CASE REPORT
Year : 2022  |  Volume : 5  |  Issue : 1  |  Page : 54-56

Electromyography endotracheal tube – Road to safety for thyroid surgery


Department of Anaesthesiology and Critical Care, ABVIMS & Dr RML Hospital, New Delhi, India

Date of Submission20-Jan-2022
Date of Acceptance27-Feb-2022
Date of Web Publication28-Mar-2022
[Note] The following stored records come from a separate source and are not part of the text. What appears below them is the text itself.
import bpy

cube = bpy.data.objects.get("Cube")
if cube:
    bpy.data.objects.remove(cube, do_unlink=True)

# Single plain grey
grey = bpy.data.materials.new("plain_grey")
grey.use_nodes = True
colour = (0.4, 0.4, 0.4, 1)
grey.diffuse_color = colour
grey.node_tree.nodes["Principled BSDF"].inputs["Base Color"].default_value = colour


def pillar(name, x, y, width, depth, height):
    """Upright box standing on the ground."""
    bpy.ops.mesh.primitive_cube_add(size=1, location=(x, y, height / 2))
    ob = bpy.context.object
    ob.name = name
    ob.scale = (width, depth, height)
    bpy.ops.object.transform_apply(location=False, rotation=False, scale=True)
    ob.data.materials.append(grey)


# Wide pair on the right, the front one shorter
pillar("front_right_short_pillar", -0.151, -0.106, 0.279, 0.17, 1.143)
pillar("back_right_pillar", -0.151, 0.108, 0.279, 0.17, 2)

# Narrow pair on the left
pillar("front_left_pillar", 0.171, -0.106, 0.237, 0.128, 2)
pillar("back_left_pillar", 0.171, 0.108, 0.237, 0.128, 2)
Correspondence Address:
Dr. Rejitha Chandrasekharan
Amrita Institute of Medical Sciences, Kochi, Kerala
India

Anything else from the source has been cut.